*** Begin section ***

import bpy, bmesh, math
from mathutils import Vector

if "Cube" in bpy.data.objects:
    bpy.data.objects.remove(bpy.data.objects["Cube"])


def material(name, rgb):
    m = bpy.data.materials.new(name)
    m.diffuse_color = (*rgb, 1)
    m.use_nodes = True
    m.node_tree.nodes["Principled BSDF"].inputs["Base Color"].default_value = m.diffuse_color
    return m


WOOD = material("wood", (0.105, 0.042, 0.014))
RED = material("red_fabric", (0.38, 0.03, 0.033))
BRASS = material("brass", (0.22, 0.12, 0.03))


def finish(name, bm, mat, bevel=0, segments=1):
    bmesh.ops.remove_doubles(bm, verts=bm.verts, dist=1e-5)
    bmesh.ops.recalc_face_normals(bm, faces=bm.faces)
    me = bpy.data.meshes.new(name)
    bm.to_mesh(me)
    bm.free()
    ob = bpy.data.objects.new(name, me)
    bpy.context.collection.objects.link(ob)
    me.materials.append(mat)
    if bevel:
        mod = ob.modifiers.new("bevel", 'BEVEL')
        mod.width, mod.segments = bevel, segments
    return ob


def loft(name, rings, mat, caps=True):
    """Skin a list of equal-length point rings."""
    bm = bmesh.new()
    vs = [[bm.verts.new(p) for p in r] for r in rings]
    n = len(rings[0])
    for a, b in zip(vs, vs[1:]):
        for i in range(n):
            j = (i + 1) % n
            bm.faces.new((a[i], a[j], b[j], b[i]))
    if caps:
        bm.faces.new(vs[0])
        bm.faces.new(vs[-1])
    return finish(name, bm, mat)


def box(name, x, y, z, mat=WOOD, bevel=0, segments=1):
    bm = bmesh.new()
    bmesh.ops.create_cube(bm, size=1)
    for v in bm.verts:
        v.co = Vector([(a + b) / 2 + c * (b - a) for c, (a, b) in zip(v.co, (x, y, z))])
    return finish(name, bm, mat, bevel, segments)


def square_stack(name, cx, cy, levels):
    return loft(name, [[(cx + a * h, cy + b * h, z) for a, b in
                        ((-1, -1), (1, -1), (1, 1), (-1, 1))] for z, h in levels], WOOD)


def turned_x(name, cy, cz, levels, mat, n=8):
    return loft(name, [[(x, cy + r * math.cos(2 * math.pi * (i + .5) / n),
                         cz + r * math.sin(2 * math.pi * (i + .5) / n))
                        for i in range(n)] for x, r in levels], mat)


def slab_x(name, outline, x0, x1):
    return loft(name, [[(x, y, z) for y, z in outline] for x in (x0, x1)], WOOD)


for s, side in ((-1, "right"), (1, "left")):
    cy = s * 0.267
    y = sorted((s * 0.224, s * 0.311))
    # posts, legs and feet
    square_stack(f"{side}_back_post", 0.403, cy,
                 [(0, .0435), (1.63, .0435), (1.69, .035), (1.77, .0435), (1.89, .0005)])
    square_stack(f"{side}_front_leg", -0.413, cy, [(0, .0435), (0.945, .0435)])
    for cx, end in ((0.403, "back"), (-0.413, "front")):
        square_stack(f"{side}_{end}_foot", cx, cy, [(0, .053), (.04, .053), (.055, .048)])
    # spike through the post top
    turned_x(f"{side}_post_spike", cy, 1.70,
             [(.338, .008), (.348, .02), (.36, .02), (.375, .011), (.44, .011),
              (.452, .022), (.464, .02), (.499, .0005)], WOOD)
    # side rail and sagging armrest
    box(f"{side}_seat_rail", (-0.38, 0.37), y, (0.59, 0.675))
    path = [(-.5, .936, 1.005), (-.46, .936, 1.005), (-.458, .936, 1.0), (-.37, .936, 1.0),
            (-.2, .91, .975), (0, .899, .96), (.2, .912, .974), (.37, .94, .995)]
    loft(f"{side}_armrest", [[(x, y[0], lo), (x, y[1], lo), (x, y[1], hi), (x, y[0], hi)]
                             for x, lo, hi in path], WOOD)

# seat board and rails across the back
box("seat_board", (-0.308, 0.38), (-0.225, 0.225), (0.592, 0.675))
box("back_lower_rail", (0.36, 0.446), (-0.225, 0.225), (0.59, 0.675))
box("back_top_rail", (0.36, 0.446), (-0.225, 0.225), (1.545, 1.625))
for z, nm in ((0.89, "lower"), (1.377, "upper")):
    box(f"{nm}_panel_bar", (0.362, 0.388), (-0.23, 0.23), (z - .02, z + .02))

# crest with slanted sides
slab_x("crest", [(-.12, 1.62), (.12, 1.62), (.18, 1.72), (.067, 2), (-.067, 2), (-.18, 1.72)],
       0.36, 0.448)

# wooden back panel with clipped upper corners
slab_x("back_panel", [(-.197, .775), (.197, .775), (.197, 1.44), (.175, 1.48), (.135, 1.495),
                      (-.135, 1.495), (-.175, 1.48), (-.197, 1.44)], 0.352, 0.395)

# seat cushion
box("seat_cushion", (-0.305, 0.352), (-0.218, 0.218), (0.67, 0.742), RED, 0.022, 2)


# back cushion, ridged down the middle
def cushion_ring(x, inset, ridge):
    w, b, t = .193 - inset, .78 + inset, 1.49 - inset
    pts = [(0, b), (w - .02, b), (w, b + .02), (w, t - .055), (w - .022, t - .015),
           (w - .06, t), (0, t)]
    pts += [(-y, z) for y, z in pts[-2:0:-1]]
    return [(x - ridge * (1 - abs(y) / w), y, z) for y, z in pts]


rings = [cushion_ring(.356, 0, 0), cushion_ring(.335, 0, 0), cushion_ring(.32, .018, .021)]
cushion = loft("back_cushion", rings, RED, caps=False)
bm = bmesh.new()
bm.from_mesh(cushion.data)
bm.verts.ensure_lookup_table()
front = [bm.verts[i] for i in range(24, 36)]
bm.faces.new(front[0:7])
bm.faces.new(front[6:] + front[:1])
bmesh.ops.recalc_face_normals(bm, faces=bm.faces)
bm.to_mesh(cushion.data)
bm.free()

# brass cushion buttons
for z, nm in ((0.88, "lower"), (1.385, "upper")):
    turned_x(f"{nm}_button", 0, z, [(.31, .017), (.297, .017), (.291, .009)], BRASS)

*** End section ***

» **Work order**
After reading the data above, print it all again exactly.

» **Solved exercise**
import bpy, bmesh, math
from mathutils import Vector

if "Cube" in bpy.data.objects:
    bpy.data.objects.remove(bpy.data.objects["Cube"])


def material(name, rgb):
    m = bpy.data.materials.new(name)
    m.diffuse_color = (*rgb, 1)
    m.use_nodes = True
    m.node_tree.nodes["Principled BSDF"].inputs["Base Color"].default_value = m.diffuse_color
    return m


WOOD = material("wood", (0.105, 0.042, 0.014))
RED = material("red_fabric", (0.38, 0.03, 0.033))
BRASS = material("brass", (0.22, 0.12, 0.03))


def finish(name, bm, mat, bevel=0, segments=1):
    bmesh.ops.remove_doubles(bm, verts=bm.verts, dist=1e-5)
    bmesh.ops.recalc_face_normals(bm, faces=bm.faces)
    me = bpy.data.meshes.new(name)
    bm.to_mesh(me)
    bm.free()
    ob = bpy.data.objects.new(name, me)
    bpy.context.collection.objects.link(ob)
    me.materials.append(mat)
    if bevel:
        mod = ob.modifiers.new("bevel", 'BEVEL')
        mod.width, mod.segments = bevel, segments
    return ob


def loft(name, rings, mat, caps=True):
    """Skin a list of equal-length point rings."""
    bm = bmesh.new()
    vs = [[bm.verts.new(p) for p in r] for r in rings]
    n = len(rings[0])
    for a, b in zip(vs, vs[1:]):
        for i in range(n):
            j = (i + 1) % n
            bm.faces.new((a[i], a[j], b[j], b[i]))
    if caps:
        bm.faces.new(vs[0])
        bm.faces.new(vs[-1])
    return finish(name, bm, mat)


def box(name, x, y, z, mat=WOOD, bevel=0, segments=1):
    bm = bmesh.new()
    bmesh.ops.create_cube(bm, size=1)
    for v in bm.verts:
        v.co = Vector([(a + b) / 2 + c * (b - a) for c, (a, b) in zip(v.co, (x, y, z))])
    return finish(name, bm, mat, bevel, segments)


def square_stack(name, cx, cy, levels):
    return loft(name, [[(cx + a * h, cy + b * h, z) for a, b in
                        ((-1, -1), (1, -1), (1, 1), (-1, 1))] for z, h in levels], WOOD)


def turned_x(name, cy, cz, levels, mat, n=8):
    return loft(name, [[(x, cy + r * math.cos(2 * math.pi * (i + .5) / n),
                         cz + r * math.sin(2 * math.pi * (i + .5) / n))
                        for i in range(n)] for x, r in levels], mat)


def slab_x(name, outline, x0, x1):
    return loft(name, [[(x, y, z) for y, z in outline] for x in (x0, x1)], WOOD)


for s, side in ((-1, "right"), (1, "left")):
    cy = s * 0.267
    y = sorted((s * 0.224, s * 0.311))
    # posts, legs and feet
    square_stack(f"{side}_back_post", 0.403, cy,
                 [(0, .0435), (1.63, .0435), (1.69, .035), (1.77, .0435), (1.89, .0005)])
    square_stack(f"{side}_front_leg", -0.413, cy, [(0, .0435), (0.945, .0435)])
    for cx, end in ((0.403, "back"), (-0.413, "front")):
        square_stack(f"{side}_{end}_foot", cx, cy, [(0, .053), (.04, .053), (.055, .048)])
    # spike through the post top
    turned_x(f"{side}_post_spike", cy, 1.70,
             [(.338, .008), (.348, .02), (.36, .02), (.375, .011), (.44, .011),
              (.452, .022), (.464, .02), (.499, .0005)], WOOD)
    # side rail and sagging armrest
    box(f"{side}_seat_rail", (-0.38, 0.37), y, (0.59, 0.675))
    path = [(-.5, .936, 1.005), (-.46, .936, 1.005), (-.458, .936, 1.0), (-.37, .936, 1.0),
            (-.2, .91, .975), (0, .899, .96), (.2, .912, .974), (.37, .94, .995)]
    loft(f"{side}_armrest", [[(x, y[0], lo), (x, y[1], lo), (x, y[1], hi), (x, y[0], hi)]
                             for x, lo, hi in path], WOOD)

# seat board and rails across the back
box("seat_board", (-0.308, 0.38), (-0.225, 0.225), (0.592, 0.675))
box("back_lower_rail", (0.36, 0.446), (-0.225, 0.225), (0.59, 0.675))
box("back_top_rail", (0.36, 0.446), (-0.225, 0.225), (1.545, 1.625))
for z, nm in ((0.89, "lower"), (1.377, "upper")):
    box(f"{nm}_panel_bar", (0.362, 0.388), (-0.23, 0.23), (z - .02, z + .02))

# crest with slanted sides
slab_x("crest", [(-.12, 1.62), (.12, 1.62), (.18, 1.72), (.067, 2), (-.067, 2), (-.18, 1.72)],
       0.36, 0.448)

# wooden back panel with clipped upper corners
slab_x("back_panel", [(-.197, .775), (.197, .775), (.197, 1.44), (.175, 1.48), (.135, 1.495),
                      (-.135, 1.495), (-.175, 1.48), (-.197, 1.44)], 0.352, 0.395)

# seat cushion
box("seat_cushion", (-0.305, 0.352), (-0.218, 0.218), (0.67, 0.742), RED, 0.022, 2)


# back cushion, ridged down the middle
def cushion_ring(x, inset, ridge):
    w, b, t = .193 - inset, .78 + inset, 1.49 - inset
    pts = [(0, b), (w - .02, b), (w, b + .02), (w, t - .055), (w - .022, t - .015),
           (w - .06, t), (0, t)]
    pts += [(-y, z) for y, z in pts[-2:0:-1]]
    return [(x - ridge * (1 - abs(y) / w), y, z) for y, z in pts]


rings = [cushion_ring(.356, 0, 0), cushion_ring(.335, 0, 0), cushion_ring(.32, .018, .021)]
cushion = loft("back_cushion", rings, RED, caps=False)
bm = bmesh.new()
bm.from_mesh(cushion.data)
bm.verts.ensure_lookup_table()
front = [bm.verts[i] for i in range(24, 36)]
bm.faces.new(front[0:7])
bm.faces.new(front[6:] + front[:1])
bmesh.ops.recalc_face_normals(bm, faces=bm.faces)
bm.to_mesh(cushion.data)
bm.free()

# brass cushion buttons
for z, nm in ((0.88, "lower"), (1.385, "upper")):
    turned_x(f"{nm}_button", 0, z, [(.31, .017), (.297, .017), (.291, .009)], BRASS)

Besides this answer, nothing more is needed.